→ **Your instructions**: Copy all records exactly; omit pictures.
>>>>>
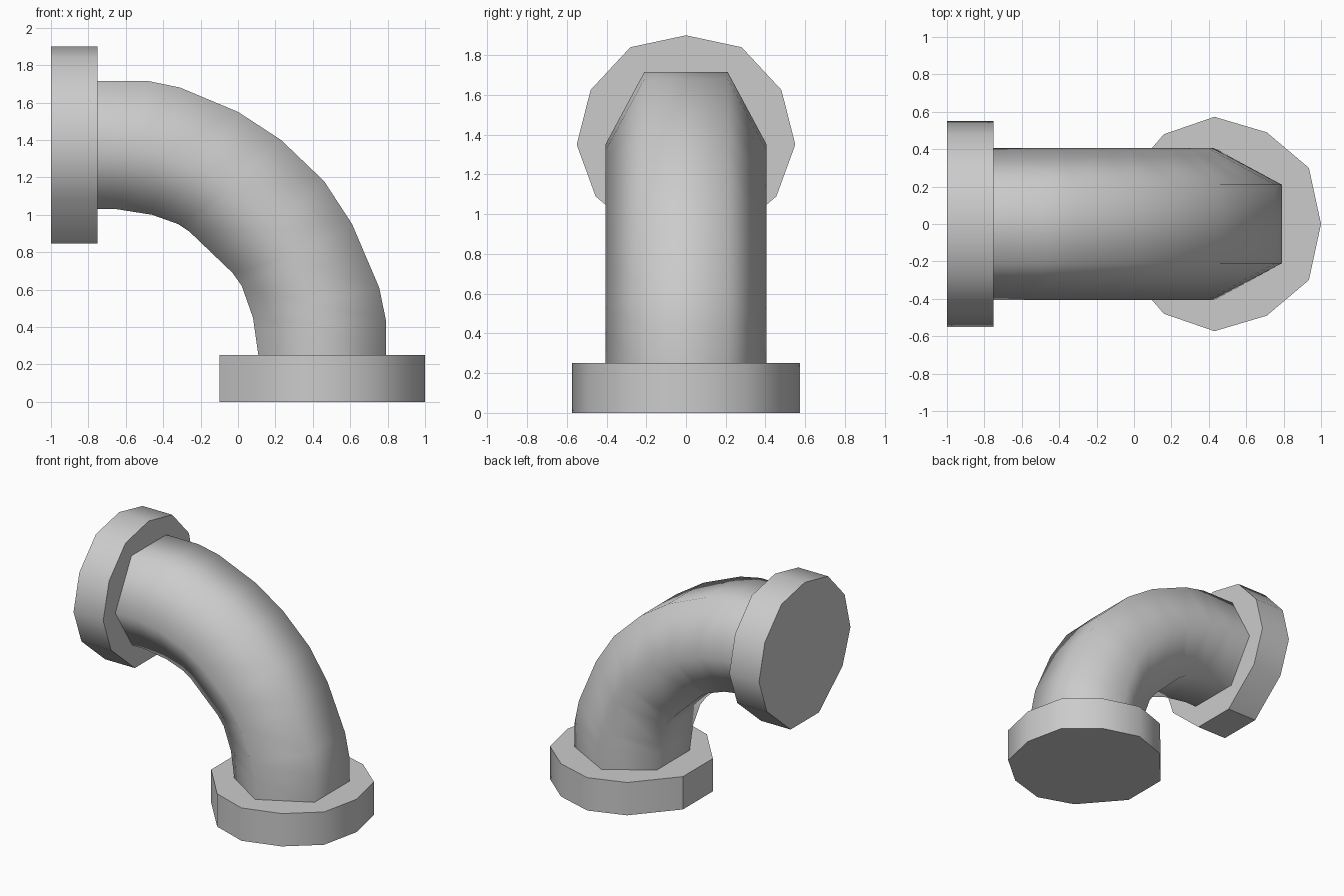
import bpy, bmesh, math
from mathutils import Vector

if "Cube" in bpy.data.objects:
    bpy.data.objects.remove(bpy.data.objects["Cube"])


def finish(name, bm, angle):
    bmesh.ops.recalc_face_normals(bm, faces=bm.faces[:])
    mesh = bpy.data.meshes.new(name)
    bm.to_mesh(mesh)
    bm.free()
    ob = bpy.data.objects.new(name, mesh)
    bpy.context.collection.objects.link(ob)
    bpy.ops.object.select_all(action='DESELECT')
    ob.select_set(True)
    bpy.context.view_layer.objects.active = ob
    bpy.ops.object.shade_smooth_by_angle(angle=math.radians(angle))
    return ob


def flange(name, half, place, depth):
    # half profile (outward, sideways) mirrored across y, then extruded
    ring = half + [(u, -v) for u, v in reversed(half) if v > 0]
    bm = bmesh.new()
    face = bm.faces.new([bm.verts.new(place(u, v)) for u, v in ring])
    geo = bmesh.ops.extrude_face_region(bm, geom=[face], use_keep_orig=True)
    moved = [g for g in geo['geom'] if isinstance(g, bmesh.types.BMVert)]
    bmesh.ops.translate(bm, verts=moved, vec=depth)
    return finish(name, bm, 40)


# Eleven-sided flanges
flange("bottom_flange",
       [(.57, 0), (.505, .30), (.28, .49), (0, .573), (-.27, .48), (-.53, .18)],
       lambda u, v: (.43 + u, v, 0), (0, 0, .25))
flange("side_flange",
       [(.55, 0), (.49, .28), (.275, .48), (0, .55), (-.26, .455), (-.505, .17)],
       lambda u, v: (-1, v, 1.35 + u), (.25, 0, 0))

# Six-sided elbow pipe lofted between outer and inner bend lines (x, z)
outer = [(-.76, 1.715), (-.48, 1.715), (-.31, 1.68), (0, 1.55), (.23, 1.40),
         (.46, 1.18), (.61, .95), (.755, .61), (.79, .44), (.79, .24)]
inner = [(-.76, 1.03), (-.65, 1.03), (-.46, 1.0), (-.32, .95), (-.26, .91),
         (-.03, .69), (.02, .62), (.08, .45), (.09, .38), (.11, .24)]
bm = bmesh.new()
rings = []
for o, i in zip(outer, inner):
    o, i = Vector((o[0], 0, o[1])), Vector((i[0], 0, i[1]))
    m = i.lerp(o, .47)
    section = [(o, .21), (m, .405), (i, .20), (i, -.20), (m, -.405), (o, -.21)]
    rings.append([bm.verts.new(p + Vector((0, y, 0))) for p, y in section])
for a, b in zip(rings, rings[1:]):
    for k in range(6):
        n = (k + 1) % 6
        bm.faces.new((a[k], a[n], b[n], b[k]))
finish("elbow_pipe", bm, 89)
<<<<<
→ **Task solution**:
import bpy, bmesh, math
from mathutils import Vector

if "Cube" in bpy.data.objects:
    bpy.data.objects.remove(bpy.data.objects["Cube"])


def finish(name, bm, angle):
    bmesh.ops.recalc_face_normals(bm, faces=bm.faces[:])
    mesh = bpy.data.meshes.new(name)
    bm.to_mesh(mesh)
    bm.free()
    ob = bpy.data.objects.new(name, mesh)
    bpy.context.collection.objects.link(ob)
    bpy.ops.object.select_all(action='DESELECT')
    ob.select_set(True)
    bpy.context.view_layer.objects.active = ob
    bpy.ops.object.shade_smooth_by_angle(angle=math.radians(angle))
    return ob


def flange(name, half, place, depth):
    # half profile (outward, sideways) mirrored across y, then extruded
    ring = half + [(u, -v) for u, v in reversed(half) if v > 0]
    bm = bmesh.new()
    face = bm.faces.new([bm.verts.new(place(u, v)) for u, v in ring])
    geo = bmesh.ops.extrude_face_region(bm, geom=[face], use_keep_orig=True)
    moved = [g for g in geo['geom'] if isinstance(g, bmesh.types.BMVert)]
    bmesh.ops.translate(bm, verts=moved, vec=depth)
    return finish(name, bm, 40)


# Eleven-sided flanges
flange("bottom_flange",
       [(.57, 0), (.505, .30), (.28, .49), (0, .573), (-.27, .48), (-.53, .18)],
       lambda u, v: (.43 + u, v, 0), (0, 0, .25))
flange("side_flange",
       [(.55, 0), (.49, .28), (.275, .48), (0, .55), (-.26, .455), (-.505, .17)],
       lambda u, v: (-1, v, 1.35 + u), (.25, 0, 0))

# Six-sided elbow pipe lofted between outer and inner bend lines (x, z)
outer = [(-.76, 1.715), (-.48, 1.715), (-.31, 1.68), (0, 1.55), (.23, 1.40),
         (.46, 1.18), (.61, .95), (.755, .61), (.79, .44), (.79, .24)]
inner = [(-.76, 1.03), (-.65, 1.03), (-.46, 1.0), (-.32, .95), (-.26, .91),
         (-.03, .69), (.02, .62), (.08, .45), (.09, .38), (.11, .24)]
bm = bmesh.new()
rings = []
for o, i in zip(outer, inner):
    o, i = Vector((o[0], 0, o[1])), Vector((i[0], 0, i[1]))
    m = i.lerp(o, .47)
    section = [(o, .21), (m, .405), (i, .20), (i, -.20), (m, -.405), (o, -.21)]
    rings.append([bm.verts.new(p + Vector((0, y, 0))) for p, y in section])
for a, b in zip(rings, rings[1:]):
    for k in range(6):
        n = (k + 1) % 6
        bm.faces.new((a[k], a[n], b[n], b[k]))
finish("elbow_pipe", bm, 89)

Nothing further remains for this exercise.